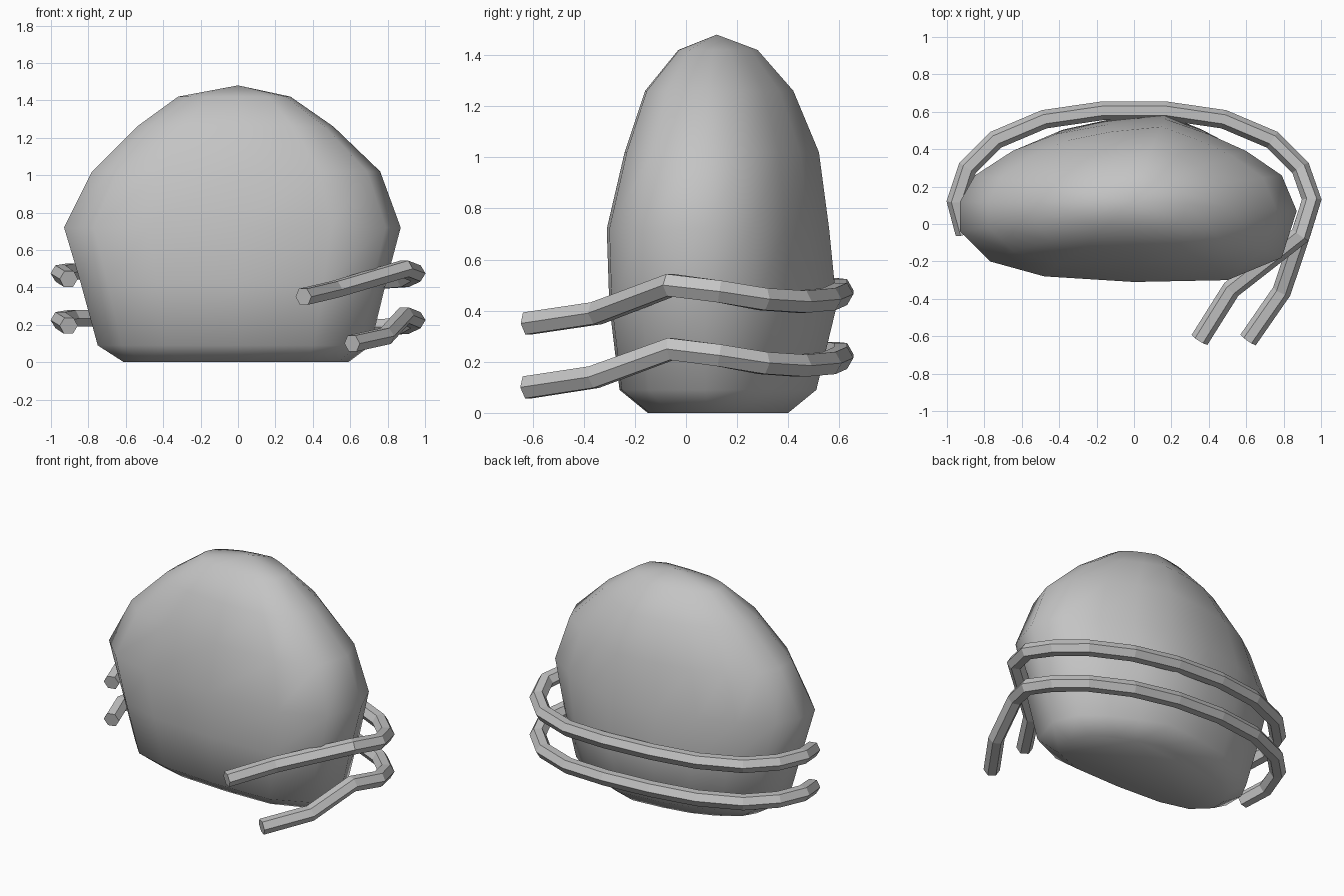
import bpy, bmesh
from math import cos, sin, radians
from mathutils import Vector

cube = bpy.data.objects.get("Cube")
if cube:
    bpy.data.objects.remove(cube, do_unlink=True)

grey = bpy.data.materials.new("stone grey")
grey.use_nodes = True
grey.diffuse_color = (0.55, 0.55, 0.55, 1)
grey.node_tree.nodes["Principled BSDF"].inputs["Base Color"].default_value = (0.55, 0.55, 0.55, 1)


def finish(bm, name, smooth_angle=None):
    """Turn a bmesh into a named object, optionally smooth shaded."""
    bmesh.ops.recalc_face_normals(bm, faces=bm.faces)
    mesh = bpy.data.meshes.new(name)
    bm.to_mesh(mesh)
    bm.free()
    mesh.materials.append(grey)
    if smooth_angle:
        mesh.shade_smooth()
        mesh.set_sharp_from_angle(angle=radians(smooth_angle))
    obj = bpy.data.objects.new(name, mesh)
    bpy.context.scene.collection.objects.link(obj)
    return obj


def bridge(bm, lower, upper):
    for i in range(len(lower)):
        j = (i + 1) % len(lower)
        bm.faces.new((lower[i], lower[j], upper[j], upper[i]))


# Boulder: one outline, rescaled at each height about a vertical axis
AXIS_Y = 0.12
outline = [(-.93, -.04), (-.77, -.20), (-.48, -.28), (0, -.31), (.5, -.30),
           (.79, -.18), (.87, .07), (.79, .26), (.6, .39), (.4, .48),
           (.17, .56), (-.15, .53), (-.42, .48), (-.65, .39), (-.85, .26), (-.93, .12)]
# height, left end, right end, front, back
levels = [(0, -.61, .59, -.15, .40), (.09, -.75, .71, -.26, .51),
          (.42, -.84, .79, -.30, .59), (.72, -.93, .87, -.31, .56),
          (1.02, -.78, .76, -.24, .52), (1.26, -.54, .51, -.16, .42),
          (1.42, -.32, .28, -.03, .28)]
bm = bmesh.new()
rings = []
for z, x0, x1, y0, y1 in levels:
    ring = []
    for x, y in outline:
        sx = x0 / -.93 if x < 0 else x1 / .87
        sy = (y0 - AXIS_Y) / -.43 if y < AXIS_Y else (y1 - AXIS_Y) / .44
        ring.append(bm.verts.new((x * sx, AXIS_Y + (y - AXIS_Y) * sy, z)))
    rings.append(ring)
for a, b in zip(rings, rings[1:]):
    bridge(bm, a, b)
bm.faces.new(rings[0])
apex = bm.verts.new((0, AXIS_Y, 1.48))
top = rings[-1]
for i in range(len(top)):
    bm.faces.new((top[i], top[(i + 1) % len(top)], apex))
finish(bm, "boulder", 60)


# Bent bars: six-sided sections mitred along a path
def bar(name, path, radius=0.05):
    bm = bmesh.new()
    pts = [Vector(p) for p in path]
    sections = []
    for i, p in enumerate(pts):
        before = (p - pts[i - 1]).normalized() if i else None
        after = (pts[i + 1] - p).normalized() if i < len(pts) - 1 else None
        tangent = ((before or after) + (after or before)).normalized()
        side = tangent.cross(Vector((0, 0, 1))).normalized()
        up = side.cross(tangent)
        stretch = 1 / tangent.dot(before or after)
        sections.append([bm.verts.new(p + radius * (side * cos(a) * stretch + up * sin(a)))
                         for a in (radians(60 * k) for k in range(6))])
    for a, b in zip(sections, sections[1:]):
        bridge(bm, a, b)
    bm.faces.new(sections[0])
    bm.faces.new(sections[-1])
    return finish(bm, name)


# Shared hoop around the back, then a separate loose end for each bar
hoop = [(-.905, -.05, .445), (-.95, .12, .475), (-.89, .30, .485), (-.74, .45, .485),
        (-.48, .56, .485), (-.17, .605, .48), (.17, .605, .465), (.48, .56, .445),
        (.74, .45, .435), (.89, .30, .445), (.95, .13, .475), (.89, -.06, .50)]
bar("upper_bar", hoop + [(.52, -.35, .39), (.35, -.62, .35)])
bar("lower_bar", [(x, y, z - .25) for x, y, z in hoop + [(.79, -.36, .39), (.61, -.62, .35)]])
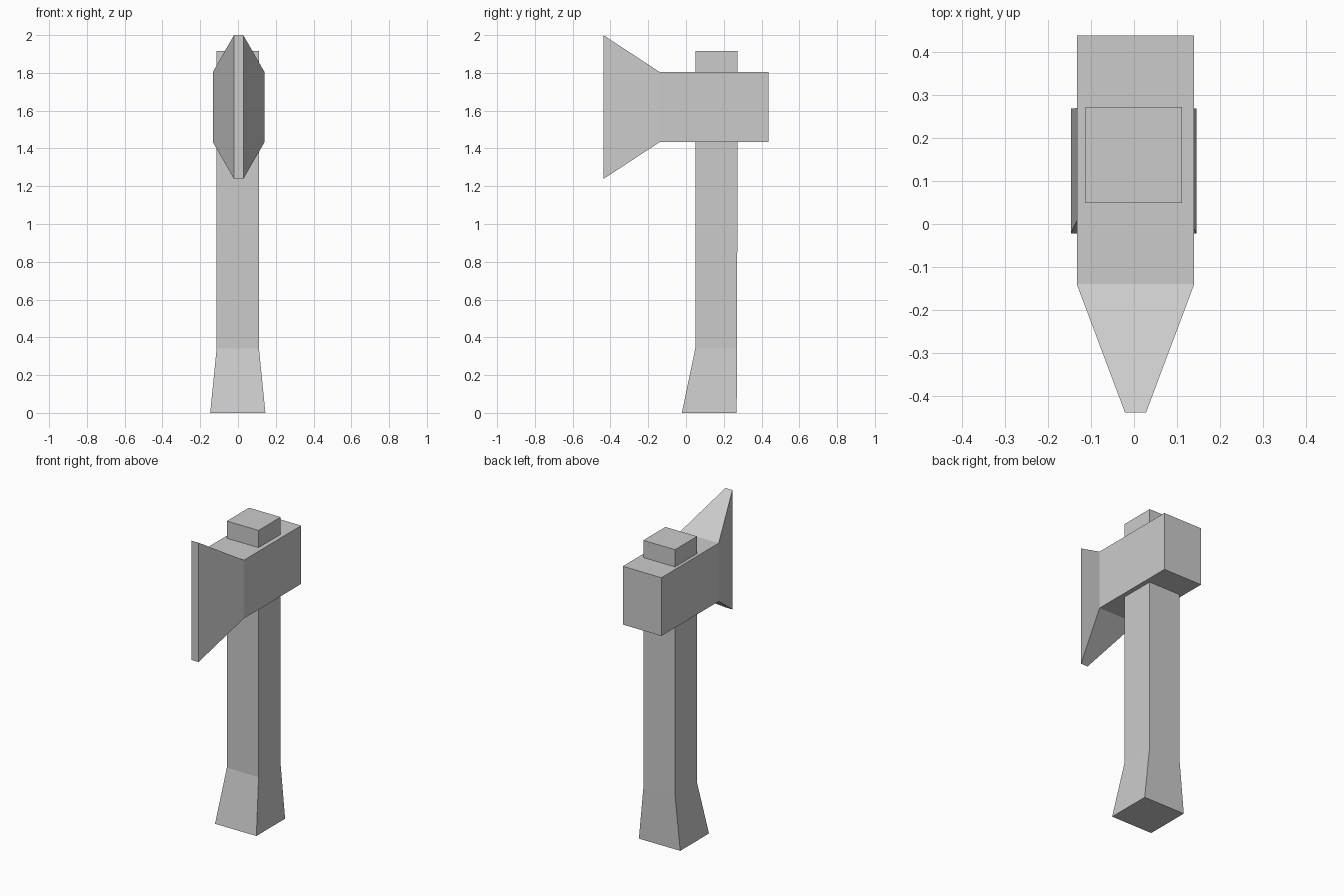
import bpy
import bmesh

if "Cube" in bpy.data.objects:
    bpy.data.objects.remove(bpy.data.objects["Cube"])


def loft(name, rings):
    """Build a capped solid through a series of four-cornered rings."""
    bm = bmesh.new()
    loops = [[bm.verts.new(p) for p in ring] for ring in rings]
    for a, b in zip(loops, loops[1:]):
        for i in range(4):
            j = (i + 1) % 4
            bm.faces.new((a[i], a[j], b[j], b[i]))
    bm.faces.new(loops[0])
    bm.faces.new(loops[-1])
    bmesh.ops.recalc_face_normals(bm, faces=bm.faces)
    mesh = bpy.data.meshes.new(name)
    bm.to_mesh(mesh)
    bm.free()
    obj = bpy.data.objects.new(name, mesh)
    bpy.context.collection.objects.link(obj)
    return obj


def ring_z(z, x0, x1, y0, y1):
    return [(x0, y0, z), (x1, y0, z), (x1, y1, z), (x0, y1, z)]


def ring_y(y, x0, x1, z0, z1):
    return [(x0, y, z0), (x1, y, z0), (x1, y, z1), (x0, y, z1)]


# Handle: flared foot, straight shaft that pokes out above the head
loft("handle", [
    ring_z(0.0, -0.147, 0.145, -0.022, 0.268),
    ring_z(0.34, -0.113, 0.111, 0.049, 0.271),
    ring_z(1.915, -0.113, 0.111, 0.049, 0.272),
])

# Axe head: square block that thins and spreads to the cutting edge
loft("axe_head", [
    ring_y(0.438, -0.133, 0.14, 1.433, 1.805),
    ring_y(-0.14, -0.133, 0.14, 1.433, 1.805),
    ring_y(-0.438, -0.021, 0.028, 1.238, 2.0),
])
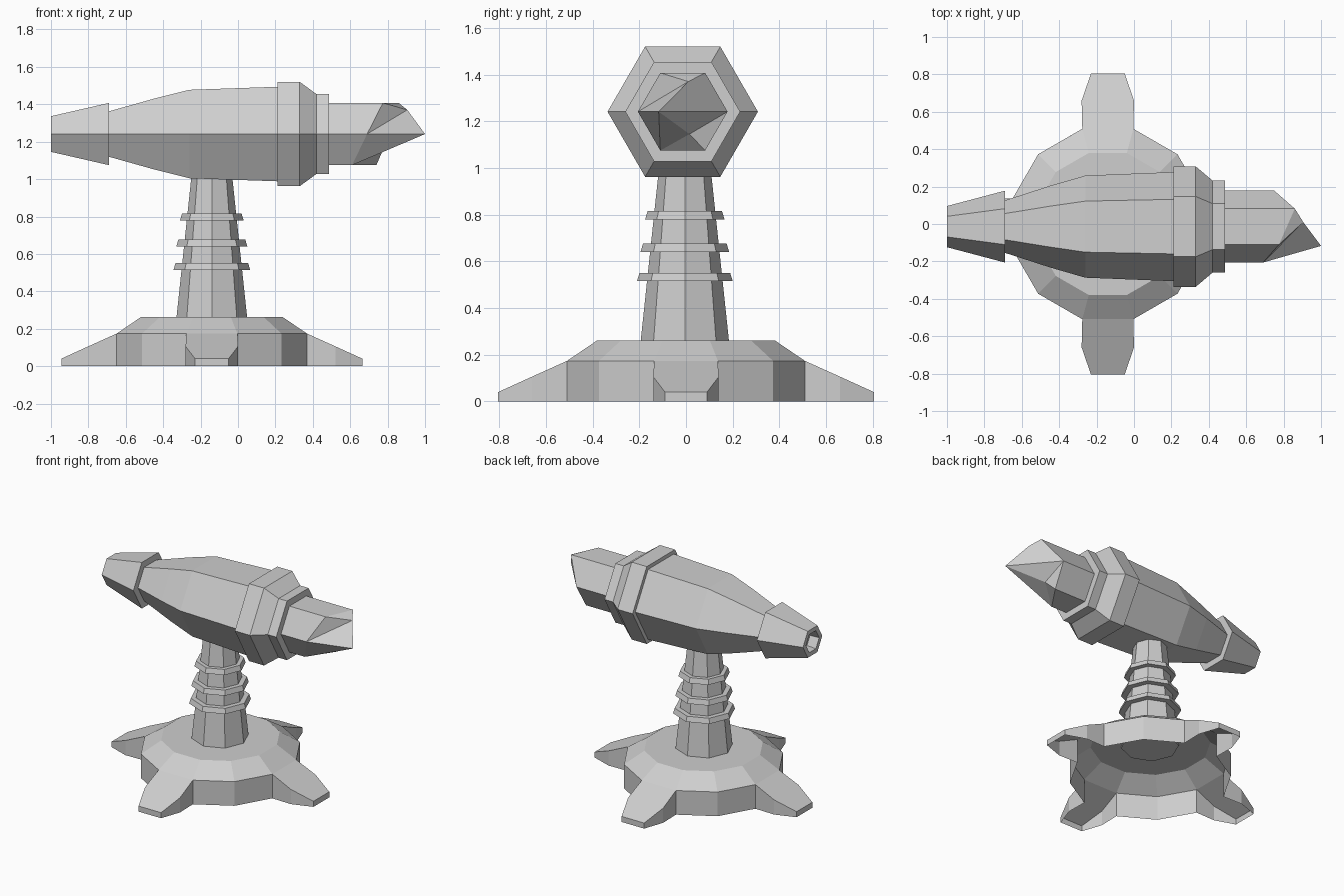
import bpy, bmesh
from math import cos, sin, radians, tau
from mathutils import Vector, Matrix

if "Cube" in bpy.data.objects:
    bpy.data.objects.remove(bpy.data.objects["Cube"])

grey = bpy.data.materials.new("light_grey")
grey.diffuse_color = (0.62, 0.62, 0.62, 1)
grey.use_nodes = True
grey.node_tree.nodes["Principled BSDF"].inputs["Base Color"].default_value = grey.diffuse_color


def finish(name, bm):
    bmesh.ops.remove_doubles(bm, verts=bm.verts, dist=0.002)
    bmesh.ops.recalc_face_normals(bm, faces=bm.faces)
    me = bpy.data.meshes.new(name)
    bm.to_mesh(me)
    bm.free()
    me.materials.append(grey)
    ob = bpy.data.objects.new(name, me)
    bpy.context.collection.objects.link(ob)
    return ob


def lathe(name, profile, sides, origin, along_x=False):
    """Closed faceted solid from (position, radius) pairs along z or x."""
    bm = bmesh.new()
    loops = []
    for t, r in profile:
        loop = []
        for i in range(sides):
            u, v = r * cos(tau * i / sides), r * sin(tau * i / sides)
            p = Vector((t, u, v)) if along_x else Vector((u, v, t))
            loop.append(bm.verts.new(p + Vector(origin)))
        loops.append(loop)
    for a, b in zip(loops, loops[1:]):
        for i in range(sides):
            j = (i + 1) % sides
            bm.faces.new((a[i], a[j], b[j], b[i]))
    bm.faces.new(loops[0])
    bm.faces.new(loops[-1])
    return finish(name, bm)


CX = -0.14                      # stand centre
AXIS = (0, -0.014, 1.241)       # telescope axis


def build_base():
    """Hollow twelve-sided foot with four splayed legs, open underneath."""
    bm = bmesh.new()
    levels = [(0.393, 0.262), (0.527, 0.174), (0.527, 0.0)]
    rings = [[bm.verts.new((r * cos(radians(15 + 30 * i)),
                            r * sin(radians(15 + 30 * i)), z)) for i in range(12)]
             for r, z in levels]
    bm.faces.new(rings[0])
    for k in range(2):
        for i in range(12):
            if k == 1 and i % 3 == 2:      # openings into the legs
                continue
            j = (i + 1) % 12
            bm.faces.new((rings[k][i], rings[k][j], rings[k + 1][j], rings[k + 1][i]))
    # legs: (distance, half width, height)
    sections = [(0.509, 0.1364, 0.174), (0.66, 0.14, 0.106), (0.805, 0.09, 0.04)]
    for q in range(4):
        rot = Matrix.Rotation(radians(90 * q), 3, 'Z')
        loops = [[bm.verts.new(rot @ Vector(p)) for p in
                  ((d, -w, 0), (d, -w, h), (d, w, h), (d, w, 0))]
                 for d, w, h in sections]
        for a, b in zip(loops, loops[1:]):
            for i in range(3):
                bm.faces.new((a[i], a[i + 1], b[i + 1], b[i]))
        bm.faces.new(loops[-1])
    finish("base", bm).location = (CX, 0, 0)


def build_front_barrel():
    """Hexagonal barrel with a skewed, pointed end."""
    bm = bmesh.new()
    ends = [0.75, 0.86, 0.775, 0.69, 0.61, 0.74]
    hexa = [(0.192 * cos(tau * i / 6), 0.192 * sin(tau * i / 6)) for i in range(6)]
    back, front = [], []
    for (u, v), x in zip(hexa, ends):
        back.append(bm.verts.new((0.47, u + AXIS[1], v + AXIS[2])))
        front.append(bm.verts.new((x, u + AXIS[1], v + AXIS[2])))
    for i in range(6):
        j = (i + 1) % 6
        bm.faces.new((back[i], back[j], front[j], front[i]))
    bm.faces.new(back)
    a, b, c, d, e, f = front
    tip = bm.verts.new((1.0, -0.117, 1.241))
    upper = bm.verts.new((0.905, 0.01, 1.37))
    lower = bm.verts.new((0.77, 0.015, 1.145))
    for face in ((b, c, upper), (c, d, upper), (d, tip, upper), (d, e, tip),
                 (e, lower, tip), (e, f, lower), (f, a, lower),
                 (a, tip, lower), (a, b, upper, tip)):
        bm.faces.new(face)
    finish("front_barrel", bm)


build_base()

# Tapered column with three collars
lathe("column", [(0.25, 0.19), (1.1, 0.1)], 8, (CX, -0.005, 0))
for n, (z, r) in enumerate([(0.515, 0.205), (0.64, 0.19), (0.78, 0.17)]):
    lathe(f"column_ring_{n + 1}", [(z, r), (z + 0.036, r - 0.011)], 8, (CX, -0.005, 0))

# Telescope tube, eyepiece and collar
lathe("main_tube", [(-0.70, 0.137), (-0.45, 0.218), (-0.26, 0.273), (0.22, 0.292)],
      6, AXIS, True)
lathe("eyepiece", [(-0.93, 0.07), (-1.0, 0.075), (-1.0, 0.11), (-0.69, 0.192)],
      6, AXIS, True)
lathe("collar", [(0.21, 0.322), (0.33, 0.322), (0.42, 0.246), (0.487, 0.246)],
      6, AXIS, True)
build_front_barrel()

**EXERCISE INSTRUCTIONS:** Respond with the exact lines above running from the one containing "stretch = 1" to the one containing "a capped solid", both ends kept and no pictures included.

**TASK ANSWER:**
        stretch = 1 / tangent.dot(before or after)
        sections.append([bm.verts.new(p + radius * (side * cos(a) * stretch + up * sin(a)))
                         for a in (radians(60 * k) for k in range(6))])
    for a, b in zip(sections, sections[1:]):
        bridge(bm, a, b)
    bm.faces.new(sections[0])
    bm.faces.new(sections[-1])
    return finish(bm, name)


# Shared hoop around the back, then a separate loose end for each bar
hoop = [(-.905, -.05, .445), (-.95, .12, .475), (-.89, .30, .485), (-.74, .45, .485),
        (-.48, .56, .485), (-.17, .605, .48), (.17, .605, .465), (.48, .56, .445),
        (.74, .45, .435), (.89, .30, .445), (.95, .13, .475), (.89, -.06, .50)]
bar("upper_bar", hoop + [(.52, -.35, .39), (.35, -.62, .35)])
bar("lower_bar", [(x, y, z - .25) for x, y, z in hoop + [(.79, -.36, .39), (.61, -.62, .35)]])
import bpy
import bmesh

if "Cube" in bpy.data.objects:
    bpy.data.objects.remove(bpy.data.objects["Cube"])


def loft(name, rings):
    """Build a capped solid through a series of four-cornered rings."""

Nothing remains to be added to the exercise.